So, the cluster… continues (see viewtopic.php?f=1&t=116604 ). I harvested Wyeast1056 from a previous batch and all I can figure is that I may have screwed up the trub separation steps.

I pitched a pint of the washed 1056 slurry into the beer, and after 18 hours, I have precisely zero visible activity. The surface of the beer is virtually clear, and the airlock doesn’t even suggest any off-gassing is occurring.

I’m guessing this calls for a repitch of fresh, storebought 1056? I suppose I could wait another 6 hours, too, but at this point I’m not hopeful. With good (average?) sanitation practices, how long does most wort last before an infection takes hold?

Pint of slurry would have shown activity by now, it was probably dead. Your probably need to pitch more yeast. If you can get US05 so you don’t need a starter.

http://woodlandbrew.blogspot.com/2012/1 ... posed.html

If you believed woodlandbrew’s research, you tossed as much good yeast as you saved. And even kept more bacteria.

How old was the slury? Did you make a starter?

Like any “lag time” issue, my response is wait 72hrs.

[quote=“Nighthawk”]Woodland Brewing Research: Yeast Washing Exposed

If you believed woodlandbrew’s research, you tossed as much good yeast as you saved. And even kept more bacteria.

How old was the slury?
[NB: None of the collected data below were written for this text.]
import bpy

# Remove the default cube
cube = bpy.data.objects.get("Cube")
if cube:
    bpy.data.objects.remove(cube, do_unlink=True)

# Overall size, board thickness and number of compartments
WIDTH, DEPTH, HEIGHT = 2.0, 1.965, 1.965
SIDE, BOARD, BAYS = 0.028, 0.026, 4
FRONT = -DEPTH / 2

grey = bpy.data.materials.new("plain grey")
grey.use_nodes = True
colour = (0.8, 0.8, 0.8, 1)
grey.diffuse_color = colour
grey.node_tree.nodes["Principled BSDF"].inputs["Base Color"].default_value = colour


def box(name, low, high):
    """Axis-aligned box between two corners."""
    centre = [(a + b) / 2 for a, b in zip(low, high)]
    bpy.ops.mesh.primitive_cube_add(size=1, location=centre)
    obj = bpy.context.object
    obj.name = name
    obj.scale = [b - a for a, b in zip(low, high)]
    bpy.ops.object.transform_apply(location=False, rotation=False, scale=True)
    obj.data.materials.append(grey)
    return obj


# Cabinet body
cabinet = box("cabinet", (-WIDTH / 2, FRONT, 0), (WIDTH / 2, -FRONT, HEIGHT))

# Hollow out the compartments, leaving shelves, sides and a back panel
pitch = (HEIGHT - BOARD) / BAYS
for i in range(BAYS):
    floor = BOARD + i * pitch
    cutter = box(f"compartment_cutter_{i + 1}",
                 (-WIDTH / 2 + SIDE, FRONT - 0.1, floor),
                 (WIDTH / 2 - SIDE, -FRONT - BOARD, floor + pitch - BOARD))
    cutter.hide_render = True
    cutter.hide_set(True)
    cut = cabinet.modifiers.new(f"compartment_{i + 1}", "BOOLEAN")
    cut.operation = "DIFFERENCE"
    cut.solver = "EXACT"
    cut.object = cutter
Did you make a starter?

Like any “lag time” issue, my response is wait 72hrs.[/quote]

crazy. then I did it totally backwards…
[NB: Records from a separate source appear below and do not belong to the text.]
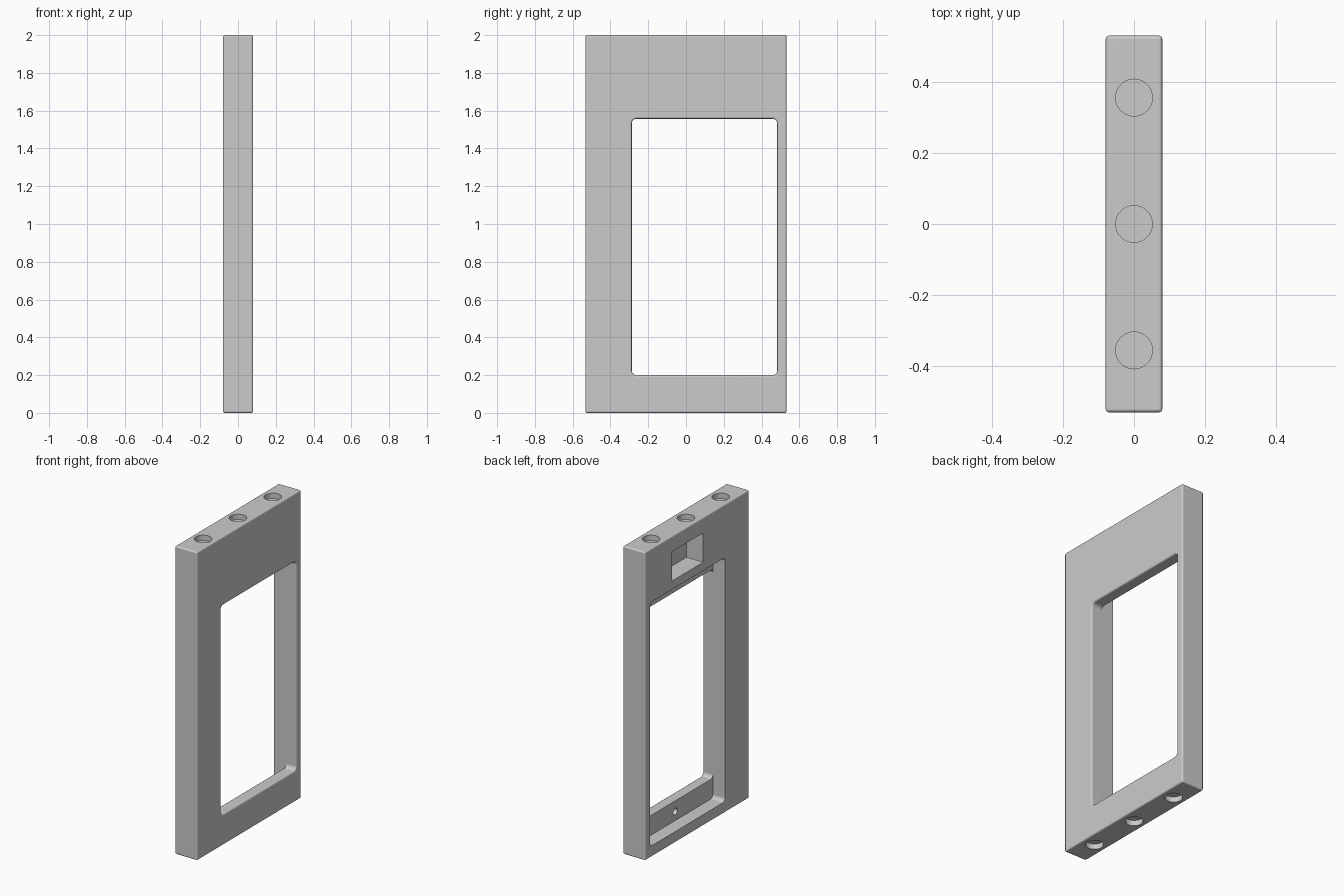
import bpy, bmesh, math
from mathutils import Matrix

if "Cube" in bpy.data.objects:
    bpy.data.objects.remove(bpy.data.objects["Cube"])

# Overall sizes
HALF_X, HALF_Y, HEIGHT = 0.08, 0.532, 2.0
WINDOW_Y = (-0.287, 0.483)
WINDOW_MID = sum(WINDOW_Y) / 2
LEDGE_X = 0.008
FILLET = 0.01

grey = bpy.data.materials.new("plain grey")
grey.use_nodes = True
colour = (0.6, 0.6, 0.6, 1)
grey.diffuse_color = colour
grey.node_tree.nodes["Principled BSDF"].inputs["Base Color"].default_value = colour


def add_object(name, bm):
    bmesh.ops.recalc_face_normals(bm, faces=bm.faces)
    mesh = bpy.data.meshes.new(name)
    bm.to_mesh(mesh)
    bm.free()
    mesh.materials.append(grey)
    obj = bpy.data.objects.new(name, mesh)
    bpy.context.collection.objects.link(obj)
    return obj


def rounded_outline(y, z, radius, grow, steps=6):
    """Points of a rounded rectangle in the YZ plane, widened by grow."""
    points = []
    corners = [(y[1], z[1], -1, -1), (y[0], z[1], 1, -1), (y[0], z[0], 1, 1), (y[1], z[0], -1, 1)]
    for quarter, (cy, cz, sy, sz) in enumerate(corners):
        for i in range(steps + 1):
            a = math.pi / 2 * (quarter + i / steps)
            points.append((cy + sy * radius + (radius + grow) * math.cos(a),
                           cz + sz * radius + (radius + grow) * math.sin(a)))
    return points


def rounded_cutter(name, y, z, radius, sections):
    """Loft a rounded rectangle along X through (x, grow) sections."""
    bm = bmesh.new()
    rings = [[bm.verts.new((x, *p)) for p in rounded_outline(y, z, radius, grow)]
             for x, grow in sections]
    for a, b in zip(rings, rings[1:]):
        for i in range(len(a)):
            j = (i + 1) % len(a)
            bm.faces.new((a[i], a[j], b[j], b[i]))
    bm.faces.new(rings[0])
    bm.faces.new(rings[-1])
    return add_object(name, bm)


def round_cutter(name, centre, radius, depth, axis):
    bm = bmesh.new()
    bmesh.ops.create_cone(bm, cap_ends=True, segments=40, radius1=radius, radius2=radius, depth=depth)
    turn = Matrix.Rotation(math.pi / 2, 4, "Y") if axis == "X" else Matrix()
    bmesh.ops.transform(bm, matrix=Matrix.Translation(centre) @ turn, verts=bm.verts)
    return add_object(name, bm)


# Solid panel with softened outer edges
bm = bmesh.new()
bmesh.ops.create_cube(bm, size=1)
bmesh.ops.scale(bm, vec=(2 * HALF_X, 2 * HALF_Y, HEIGHT), verts=bm.verts)
bmesh.ops.translate(bm, vec=(0, 0, HEIGHT / 2), verts=bm.verts)
bmesh.ops.bevel(bm, geom=bm.edges[:], offset=FILLET, segments=4, profile=0.5, affect="EDGES")
panel = add_object("window_panel", bm)

# Through window, flaring into a rounded edge on the left face
flare = [(-0.2, 0)]
for i in range(5):
    a = math.pi / 2 * i / 4
    flare.append((HALF_X - FILLET + FILLET * math.sin(a), FILLET * (1 - math.cos(a))))
flare.append((0.1, FILLET))
cutters = [
    # Taller recess and square pocket from the right face
    rounded_cutter("recess_cutter", WINDOW_Y, (0.072, 1.655), 0.025, [(-0.2, 0), (LEDGE_X, 0)]),
    rounded_cutter("window_cutter", WINDOW_Y, (0.2, 1.557), 0.025, flare),
    rounded_cutter("pocket_cutter", (WINDOW_MID - 0.16, WINDOW_MID + 0.16), (1.71, 1.9), 0.002,
                   [(-0.2, 0), (0.04, 0)]),
]

# Screw holes in the two ledges
for z in (0.13, 1.605):
    cutters.append(round_cutter("screw_hole_cutter", (LEDGE_X, WINDOW_MID, z), 0.022, 0.1, "X"))

# Shallow round sockets in the top and bottom ends
for z in (0, HEIGHT):
    for y in (-0.357, 0, 0.357):
        cutters.append(round_cutter("socket_cutter", (0, y, z), 0.052, 0.07, "Z"))

# Cut everything out of the panel
bpy.ops.object.select_all(action="DESELECT")
bpy.context.view_layer.objects.active = panel
panel.select_set(True)
for cutter in cutters:
    cutter.hide_render = True
    cut = panel.modifiers.new("cut", "BOOLEAN")
    cut.operation = "DIFFERENCE"
    cut.solver = "EXACT"
    cut.object = cutter
    bpy.ops.object.modifier_apply(modifier=cut.name)
    bpy.data.objects.remove(cutter)

bpy.ops.object.shade_smooth_by_angle(angle=math.radians(35))
normals = panel.modifiers.new("flat_sides", "WEIGHTED_NORMAL")
normals.keep_sharp = True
[quote=“Silentknyght”][quote=“Nighthawk”]Woodland Brewing Research: Yeast Washing Exposed

If you believed woodlandbrew’s research, you tossed as much good yeast as you saved. And even kept more bacteria.
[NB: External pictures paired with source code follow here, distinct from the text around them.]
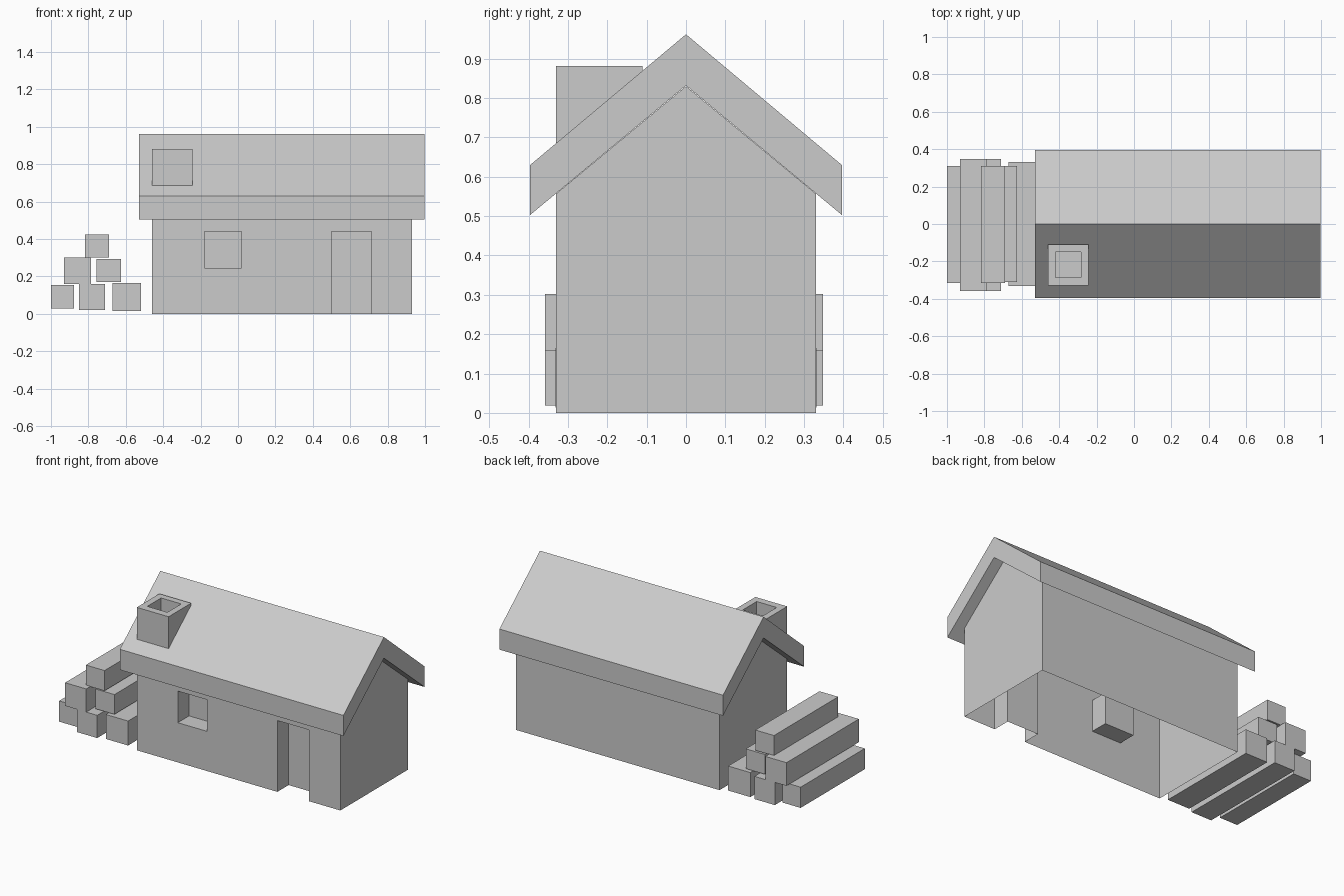
import bpy, bmesh

if "Cube" in bpy.data.objects:
    bpy.data.objects.remove(bpy.data.objects["Cube"])


def make_object(name, bm):
    bmesh.ops.recalc_face_normals(bm, faces=bm.faces)
    mesh = bpy.data.meshes.new(name)
    bm.to_mesh(mesh)
    bm.free()
    ob = bpy.data.objects.new(name, mesh)
    bpy.context.collection.objects.link(ob)
    return ob


def prism(name, profile, x0, x1):
    """Extrude a (y, z) profile along x."""
    bm = bmesh.new()
    face = bm.faces.new([bm.verts.new((x0, y, z)) for y, z in profile])
    ext = bmesh.ops.extrude_face_region(bm, geom=[face])
    verts = [g for g in ext["geom"] if isinstance(g, bmesh.types.BMVert)]
    bmesh.ops.translate(bm, verts=verts, vec=(x1 - x0, 0, 0))
    return make_object(name, bm)


def box(name, x0, x1, y0, y1, z0, z1):
    return prism(name, [(y0, z0), (y1, z0), (y1, z1), (y0, z1)], x0, x1)


def boolean(ob, other, operation):
    """Apply a boolean and discard the helper."""
    mod = ob.modifiers.new("bool", 'BOOLEAN')
    mod.operation = operation
    mod.solver = 'EXACT'
    mod.object = other
    bpy.context.view_layer.objects.active = ob
    bpy.ops.object.modifier_apply(modifier=mod.name)
    bpy.data.objects.remove(other, do_unlink=True)


# Cabin walls with recessed window and door
walls = prism("cabin_walls",
              [(-0.33, 0), (0.33, 0), (0.33, 0.557), (0, 0.83), (-0.33, 0.557)],
              -0.46, 0.93)
boolean(walls, box("window_cutter", -0.18, 0.02, -0.5, -0.22, 0.245, 0.44), 'DIFFERENCE')
boolean(walls, box("door_cutter", 0.50, 0.715, -0.5, -0.22, -0.1, 0.44), 'DIFFERENCE')

# The cabin is a hollow shell: open floor, and open under the roof
bm = bmesh.new()
bm.from_mesh(walls.data)
bm.normal_update()
hidden = [f for f in bm.faces
          if all(v.co.z < 0.001 for v in f.verts)
          or (f.normal.z > 0.5 and f.calc_center_median().z > 0.5)]
bmesh.ops.delete(bm, geom=hidden, context='FACES')
bm.to_mesh(walls.data)
bm.free()

# Pitched roof slab with chimney and blind flue
roof = prism("roof_and_chimney",
             [(-0.396, 0.503), (0, 0.832), (0.396, 0.503),
              (0.396, 0.63), (0, 0.962), (-0.396, 0.63)],
             -0.53, 0.997)
chimney = prism("chimney", [(-0.33, 0.63), (-0.11, 0.81), (-0.11, 0.882), (-0.33, 0.882)],
                -0.46, -0.243)
boolean(roof, chimney, 'UNION')
boolean(roof, box("flue_cutter", -0.42, -0.283, -0.285, -0.15, 0.77, 1.2), 'DIFFERENCE')

# Stacked square logs: x0, x1, z0, z1, half length, y centre
logs = [
    (-1.0, -0.877, 0.027, 0.155, 0.313, -0.003),
    (-0.85, -0.711, 0.019, 0.159, 0.353, -0.005),
    (-0.671, -0.519, 0.014, 0.165, 0.331, 0.0),
    (-0.93, -0.786, 0.159, 0.302, 0.353, -0.005),
    (-0.757, -0.626, 0.17, 0.292, 0.311, 0.0),
    (-0.818, -0.69, 0.30, 0.425, 0.313, -0.003),
]
for i, (x0, x1, z0, z1, half, yc) in enumerate(logs, 1):
    box(f"log_{i}", x0, x1, yc - half, yc + half, z0, z1)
How old was the slury? Did you make a starter?

Like any “lag time” issue, my response is wait 72hrs.[/quote]

crazy. then I did it totally backwards…[/quote]

The way I’ve been doing it, before reading woodlandbrew’s writings, was to NOT try separating the yeast from the trub. I save the whole thing. Then make a starter and scoop 3-4 spoonfuls out and into the starter.

Or if it is fresh enough, ~2 weeks, just pitch it into the beer.

Washing/rinsing seemed like a waste of time to me.

[quote=“Nighthawk”]
The way I’ve been doing it, before reading woodlandbrew’s writings, was to NOT try separating the yeast from the trub. I save the whole thing. Then make a starter and scoop 3-4 spoonfuls out and into the starter.

Or if it is fresh enough, ~2 weeks, just pitch it into the beer.

Washing/rinsing seemed like a waste of time to me.[/quote]

And now, after his writings, would you wash to “rinse” the trub, but then save the trub? Or would you do anything else differently?

I continue to do what I have been doing. Save the whole cake. Spoon out some and add it to a starter.

When it gets to be around a year old, make 1 last beer and toss the old cake. Save the new one.

I like to keep things simple.


How old was the yeast you used and did you make a starter?

I harvested some 1056 using Dawson’s method from BrewingTV. I did both Windsor and 1056 actually, from 2 brews. The harvested Windosr always took off like a shot, the 1056 takes about 24 or so hours to show life, then goes on and on for 3 weeks. I washed both the same way on the same day. Maybe 1056 Doesn’t like being treated that way?